I'm not sure if this is obvious or not but mb*.tar.bz2 refers to all the data dumps you just downloaded. So to run this with the exact command shown above you would need to be in your home directory and have the mb_server directory and all the bz2 archives located there as well.

After you run it find something else to do while it churns away for an hour or so.

Access the data with a GUI

You can get started right away by using the command line interface psql (found in /usr/local/bin/psql which may not be in your path) but I'd recommend using DbVisualiser. It's not obvious from the website but there is a totally free and relatively uncrippled version of the software available to download despite giving every impression that you can only get a 14-day limited trial. You *will* have to supply an email though.

By default Marc Liyanage's package installs Postgres without enabling access from other machines. This is also the mechanism used to connect to the database with a GUI so you need to add -o -i to enable that option.
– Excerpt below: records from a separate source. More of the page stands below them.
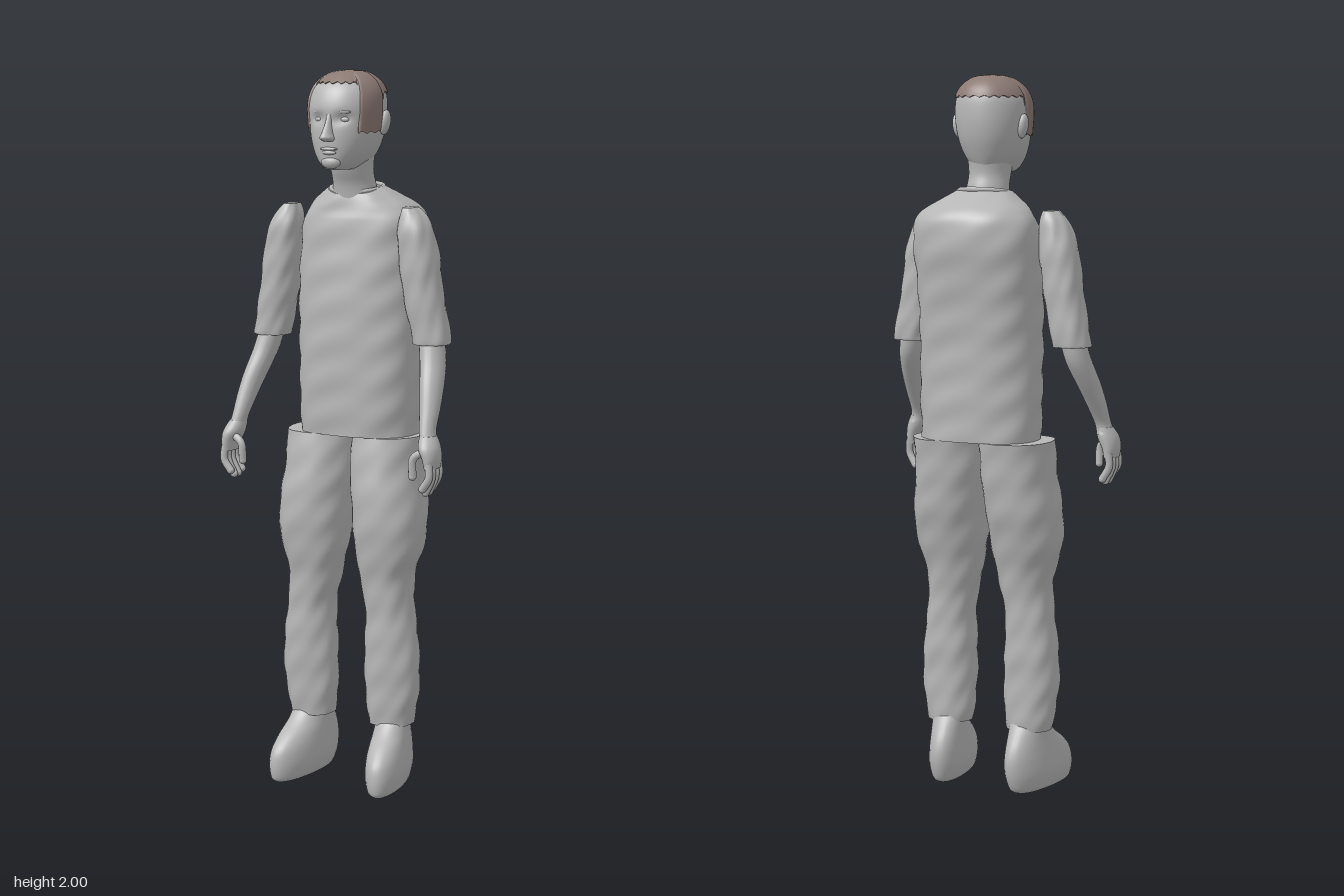
import * as THREE from 'three';

const grey = new THREE.MeshStandardMaterial({ color: 0xb6b6b6, side: THREE.DoubleSide });
grey.name = 'grey plastic';
const brown = new THREE.MeshStandardMaterial({ color: 0x8c7a74, side: THREE.DoubleSide });
brown.name = 'brown hair';

// Cross-sections are rows [y, xMin, xMax, zBack, zFront], from bottom to top.
function sample(rows, t) {
  const f = Math.min(t, 1) * (rows.length - 1), i = Math.min(Math.floor(f), rows.length - 2), k = f - i;
  const a = rows[Math.max(i - 1, 0)], b = rows[i], c = rows[i + 1], d = rows[Math.min(i + 2, rows.length - 1)];
  return b.map((v, n) => {
    const m0 = (c[n] - a[n]) / 2, m1 = (d[n] - v) / 2;
    return v + m0 * k + (3 * (c[n] - v) - 2 * m0 - m1) * k * k + (2 * (v - c[n]) + m0 + m1) * k * k * k;
  });
}

function ringPoint([y, x0, x1, z0, z1], a, power = 2, grow = 0) {
  const c = Math.cos(a), s = Math.sin(a), e = 2 / power;
  const rx = (x1 - x0) / 2 + grow, rz = (z1 - z0) / 2 + grow;
  return [(x0 + x1) / 2 + rx * Math.sign(c) * Math.abs(c) ** e, y,
    (z0 + z1) / 2 + rz * Math.sign(s) * Math.abs(s) ** e];
}

// Closed surface through grid(u, a); u runs upwards, a runs round.
function skin(grid, rings, sides, caps = true) {
  const pos = [], index = [];
  for (let j = 0; j <= rings; j++)
    for (let i = 0; i < sides; i++) pos.push(...grid(j / rings, i / sides * Math.PI * 2));
  for (let j = 0; j < rings; j++)
    for (let i = 0; i < sides; i++) {
      const n = (i + 1) % sides, p = j * sides;
      index.push(p + i, p + sides + i, p + n, p + n, p + sides + i, p + sides + n);
    }
  if (caps) for (const j of [0, rings]) {
    const start = pos.length / 3, mid = [0, 0, 0];
    for (let i = 0; i < sides; i++) {
      const p = pos.slice((j * sides + i) * 3, (j * sides + i) * 3 + 3);
      pos.push(...p);
      p.forEach((v, n) => { mid[n] += v / sides; });
    }
    pos.push(...mid);
    for (let i = 0; i < sides; i++) {
      const a = start + i, b = start + (i + 1) % sides, m = start + sides;
      index.push(...(j ? [a, m, b] : [a, b, m]));
    }
  }
  const g = new THREE.BufferGeometry();
  g.setAttribute('position', new THREE.Float32BufferAttribute(pos, 3));
  g.setIndex(index);
  g.computeVertexNormals();
  return g;
}

function loft(rows, { power = 2, rings = 40, sides = 36, wrinkle = 0, bend } = {}) {
  return skin((u, a) => {
    const r = sample(rows, u);
    const fold = wrinkle * (Math.sin(3 * a + r[0] * 37) * Math.sin(r[0] * 24 - 2 * a) + 0.5 * Math.sin(7 * a + r[0] * 61));
    const p = ringPoint(r, a, power, fold);
    return bend ? bend(p) : p;
  }, rings, sides);
}

function add(parent, name, geometry, material = grey) {
  const m = new THREE.Mesh(geometry, material);
  m.name = name;
  parent.add(m);
  return m;
}

function blob(parent, name, x, y, z, rx, ry, rz) {
  const m = add(parent, name, new THREE.SphereGeometry(1, 20, 14));
  m.position.set(x, y, z);
  m.scale.set(rx, ry, rz);
  return m;
}

// Round-ended finger along a curved path
function finger(parent, name, points, r) {
  const path = new THREE.CatmullRomCurve3(points.map(p => new THREE.Vector3(...p)));
  add(parent, name, new THREE.TubeGeometry(path, 10, r, 10));
  blob(parent, name + 'Tip', ...points[points.length - 1], r, r, r);
}

const mirror = (rows, s) => rows.map(([y, a, b, c, d]) => s > 0 ? [y, a, b, c, d] : [y, -b, -a, c, d]);

const HEAD = [
  [1.735, -0.03, 0.045, -0.04, 0.135], [1.75, -0.045, 0.062, -0.048, 0.155], [1.78, -0.066, 0.085, -0.062, 0.16],
  [1.82, -0.08, 0.1, -0.076, 0.162], [1.86, -0.087, 0.107, -0.083, 0.16], [1.9, -0.09, 0.11, -0.084, 0.16],
  [1.935, -0.086, 0.106, -0.08, 0.15], [1.962, -0.072, 0.092, -0.068, 0.132], [1.982, -0.049, 0.069, -0.046, 0.102],
  [1.992, -0.025, 0.045, -0.02, 0.07], [1.995, 0.005, 0.015, 0.02, 0.03]];

function buildHead(root) {
  const head = new THREE.Group();
  head.name = 'head';
  root.add(head);
  const cx = 0.012;
  // Skull with shallow eye sockets
  add(head, 'skull', loft(HEAD, { power: 2.15, sides: 64, rings: 60, bend: ([x, y, z]) => {
    const socket = Math.exp(-(((Math.abs(x - cx) - 0.036) / 0.02) ** 2) - ((y - 1.872) / 0.014) ** 2);
    return [x, y, z > 0.08 ? z - 0.012 * socket : z];
  } }));
  // Nose
  add(head, 'nose', loft([[1.812, cx - 0.014, cx + 0.014, 0.14, 0.172], [1.82, cx - 0.019, cx + 0.019, 0.14, 0.194],
    [1.835, cx - 0.014, cx + 0.014, 0.14, 0.188], [1.86, cx - 0.009, cx + 0.009, 0.14, 0.172],
    [1.885, cx - 0.008, cx + 0.008, 0.14, 0.16]], { rings: 16, sides: 20 }));
  // Mouth and chin
  blob(head, 'upperLip', cx, 1.792, 0.158, 0.026, 0.005, 0.009);
  blob(head, 'lowerLip', cx, 1.782, 0.157, 0.021, 0.006, 0.009);
  blob(head, 'chin', cx, 1.756, 0.146, 0.028, 0.018, 0.018);
  for (const s of [-1, 1]) {
    blob(head, 'eye', cx + s * 0.036, 1.87, 0.137, 0.015, 0.008, 0.009);
    blob(head, 'brow', cx + s * 0.037, 1.89, 0.143, 0.022, 0.005, 0.009).rotation.y = s * 0.3;
    blob(head, 'ear', cx + s * 0.1, 1.86, 0.02, 0.014, 0.034, 0.02).rotation.z = -s * 0.15;
  }
  // Hair: shell over the crown with sideburns and a short back
  const edge = a => {
    const s = Math.sin(a);
    return s > 0.66 ? 1.967 : s > -0.02 ? 1.835 : 1.94;
  };
  const heightToT = y => {
    let lo = 0, hi = 1;
    for (let i = 0; i < 24; i++) {
      const m = (lo + hi) / 2;
      if (sample(HEAD, m)[0] < y) lo = m; else hi = m;
    }
    return lo;
  };
  const hair = skin((u, a) => {
    const t0 = heightToT(edge(a) + 0.003 * Math.sin(a * 23));
    const p = ringPoint(sample(HEAD, t0 + (1 - t0) * u), a, 2.15, 0.005);
    p[1] += 0.005 * u;
    return p;
  }, 24, 96);
  add(head, 'hair', hair, brown);
}

function buildTorso(root) {
  // Shirt, with a neckline that dips at the front
  add(root, 'shirt', loft([
    [1.0, -0.155, 0.183, -0.155, 0.095], [1.1, -0.159, 0.186, -0.157, 0.1], [1.25, -0.16, 0.186, -0.16, 0.1],
    [1.4, -0.162, 0.188, -0.172, 0.095], [1.52, -0.163, 0.192, -0.187, 0.085], [1.59, -0.158, 0.19, -0.187, 0.077],
    [1.63, -0.134, 0.168, -0.168, 0.07], [1.66, -0.098, 0.128, -0.125, 0.064], [1.685, -0.066, 0.09, -0.078, 0.058]],
  { power: 2.4, rings: 70, sides: 64, wrinkle: 0.0022, bend: ([x, y, z]) =>
    [x, y - Math.max(0, y - 1.6) * Math.max(0, z) * 4, z] }));
  const collar = add(root, 'collar', new THREE.TorusGeometry(0.074, 0.007, 10, 40));
  collar.position.set(0.012, 1.68, -0.012);
  collar.rotation.x = Math.PI / 2 + 0.14;
  collar.scale.y = 0.88;
  add(root, 'neck', loft([[1.64, -0.055, 0.08, -0.065, 0.06], [1.69, -0.047, 0.07, -0.06, 0.068],
    [1.73, -0.045, 0.068, -0.05, 0.085], [1.78, -0.05, 0.073, -0.055, 0.1]], { rings: 16 }));
}

function buildArm(root, s) {
  const arm = new THREE.Group();
  arm.name = s > 0 ? 'leftArm' : 'rightArm';
  root.add(arm);
  // Sleeve
  add(arm, 'sleeve', loft(mirror([
    [1.262, 0.196, 0.298, -0.05, 0.052], [1.28, 0.194, 0.298, -0.054, 0.055], [1.4, 0.17, 0.275, -0.056, 0.062],
    [1.5, 0.157, 0.262, -0.056, 0.064], [1.565, 0.153, 0.246, -0.05, 0.062], [1.605, 0.157, 0.226, -0.042, 0.052],
    [1.632, 0.165, 0.2, -0.028, 0.038]], s), { power: 2.3, wrinkle: 0.002 }));
  // Forearm
  add(arm, 'forearm', loft(mirror([
    [1.01, 0.274, 0.322, 0.086, 0.158], [1.04, 0.269, 0.312, 0.088, 0.148], [1.1, 0.256, 0.31, 0.05, 0.125],
    [1.16, 0.242, 0.304, 0.008, 0.1], [1.22, 0.226, 0.294, -0.026, 0.068], [1.275, 0.214, 0.284, -0.036, 0.048]], s),
  { rings: 24, sides: 24 }));
  // Hand
  add(arm, 'palm', loft(mirror([[0.945, 0.294, 0.328, 0.092, 0.172], [0.97, 0.288, 0.333, 0.09, 0.176],
    [1.0, 0.274, 0.33, 0.088, 0.174], [1.03, 0.272, 0.316, 0.09, 0.152]], s), { rings: 16, sides: 24 }));
  [0.1, 0.122, 0.144, 0.164].forEach((z, i) => finger(arm, 'finger', [[s * 0.314, 0.96, z],
    [s * 0.316, 0.92, z + 0.002], [s * 0.297, [0.885, 0.877, 0.877, 0.89][i], z]], 0.0108));
  finger(arm, 'thumb', [[s * 0.293, 0.99, 0.152], [s * 0.266, 0.97, 0.158], [s * 0.263, 0.92, 0.155]], 0.011);
}

function buildLeg(root, s) {
  const leg = new THREE.Group();
  leg.name = s > 0 ? 'leftLeg' : 'rightLeg';
  leg.position.x = 0.004;
  root.add(leg);
  // Trouser leg
  add(leg, 'trouserLeg', loft(mirror([
    [0.175, 0.062, 0.188, -0.055, 0.064], [0.22, 0.055, 0.197, -0.06, 0.068], [0.3, 0.05, 0.208, -0.06, 0.074],
    [0.4, 0.052, 0.204, -0.066, 0.08], [0.5, 0.056, 0.191, -0.067, 0.081], [0.6, 0.038, 0.187, -0.076, 0.09],
    [0.7, 0.02, 0.214, -0.1, 0.107], [0.8, 0.012, 0.215, -0.127, 0.112], [0.9, 0.002, 0.203, -0.14, 0.1],
    [1.0, 0.001, 0.203, -0.15, 0.082]], s), { power: 2.2, rings: 60, wrinkle: 0.002 }));
  // Shoe, toe turned slightly outwards
  add(leg, 'shoe', loft(mirror([
    [0, 0.096, 0.168, -0.065, 0.165], [0.012, 0.083, 0.18, -0.085, 0.178], [0.05, 0.074, 0.188, -0.1, 0.182],
    [0.09, 0.074, 0.186, -0.104, 0.172], [0.125, 0.076, 0.182, -0.096, 0.138], [0.16, 0.078, 0.178, -0.078, 0.088],
    [0.2, 0.078, 0.176, -0.055, 0.05]], s), { power: 2.1, rings: 30, bend: ([x, y, z]) =>
    [x + s * 0.14 * z, y, z] }));
}

export function createModel() {
  const root = new THREE.Group();
  root.name = 'standingMan';
  buildHead(root);
  buildTorso(root);
  for (const s of [-1, 1]) {
    buildArm(root, s);
    buildLeg(root, s);
  }
  return root;
}
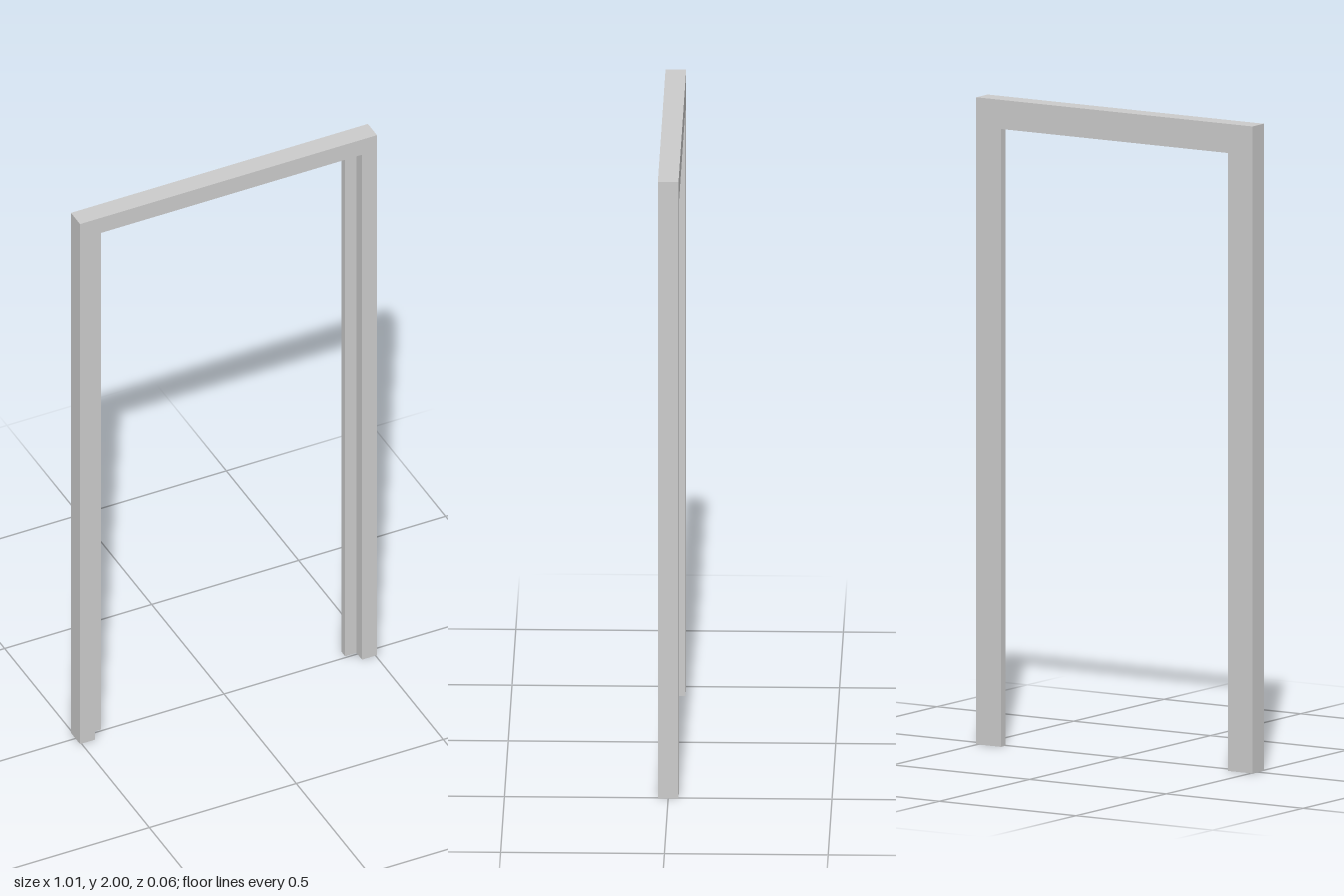
import * as THREE from 'three';

const HALF_W = 0.505, HEIGHT = 2, HALF_D = 0.0315, REBATE_Z = -0.0065;

// Rebated L-section: inset on the jambs, inset on the head, z
const SECTION = [
  [0, 0, HALF_D],
  [0.051, 0.058, HALF_D],
  [0.051, 0.058, REBATE_Z],
  [0.09, 0.09, REBATE_Z],
  [0.09, 0.09, -HALF_D],
  [0, 0, -HALF_D],
];

// Section placed at each station: foot, mitre, mitre, foot
const STATIONS = [[-1, 0], [-1, 1], [1, 1], [1, 0]].map(([side, top]) =>
  SECTION.map(([jamb, head, z]) => [side * (HALF_W - jamb), top * (HEIGHT - head), z]));

function sweepFrame() {
  const pos = [];
  const tri = (a, b, c) => pos.push(...a, ...b, ...c);
  const n = SECTION.length;

  // Long faces of the two jambs and the head
  for (let s = 0; s < STATIONS.length - 1; s++) {
    for (let i = 0; i < n; i++) {
      const j = (i + 1) % n, p = STATIONS[s], q = STATIONS[s + 1];
      tri(p[i], p[j], q[j]);
      tri(p[i], q[j], q[i]);
    }
  }

  // L-shaped feet, fanned from the inner corner of the rebate
  const first = STATIONS[0], last = STATIONS[STATIONS.length - 1];
  for (let k = 3; k < n + 1; k++) {
    const i = k % n, j = (k + 1) % n;
    tri(first[2], first[j], first[i]);
    tri(last[2], last[i], last[j]);
  }
  tri(first[2], first[1], first[0]);
  tri(last[2], last[0], last[1]);

  const geometry = new THREE.BufferGeometry();
  geometry.setAttribute('position', new THREE.Float32BufferAttribute(pos, 3));
  geometry.computeVertexNormals();
  return geometry;
}

export function createModel() {
  const group = new THREE.Group();
  group.name = 'doorway';
  const frame = new THREE.Mesh(sweepFrame(), new THREE.MeshStandardMaterial({ color: 0xcccccc }));
  frame.name = 'doorFrame';
  group.add(frame);
  return group;
}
The following lines start or restart the database server with it enabled. (warning: typing from memory, will check these later)

/usr/local/bin/pg_ctl -D /usr/local/pgsql/data -l postgres.log -o -i start
 
/usr/local/bin/pg_ctl -D /usr/local/pgsql/data -l postgres.log -o -i restart
 

Once you've done that start DbVisualiser and from the menu choose Database -> Driver Manager... and locate the JDBC driver that was installed along with Postgres. (It will be a file called postgres.jar in /usr/local/pgsql/share/java/) then go to Database -> Add Database Connection and fill in the blanks as follows:

'''Connection Method:''' JDBC Driver
 
'''Connection Alias:''' MusicBrainz ''(or whatever you want)''
 
'''JDBC Driver:''' org.postgresql.Driver ''(chosen from drop-down)''
 
'''Database URL:''' jdbc:postgresql:musicbrainz_db ''(assuming you didn't change the database name from 'musicbrainz_db' which is the default)''
 
'''UserID:''' musicbrainz_user ''(again this is assuming you haven't changed the default in the previous step)''
 
'''Password:''' ''whatever you chose''
 

I'd also recommend switching to the Properties tab (in the row of tabs at the bottom) and checking the box for Show only the Default Database or Schema as it removes a great deal of excess clutter.

Then hit Connect and you should be done.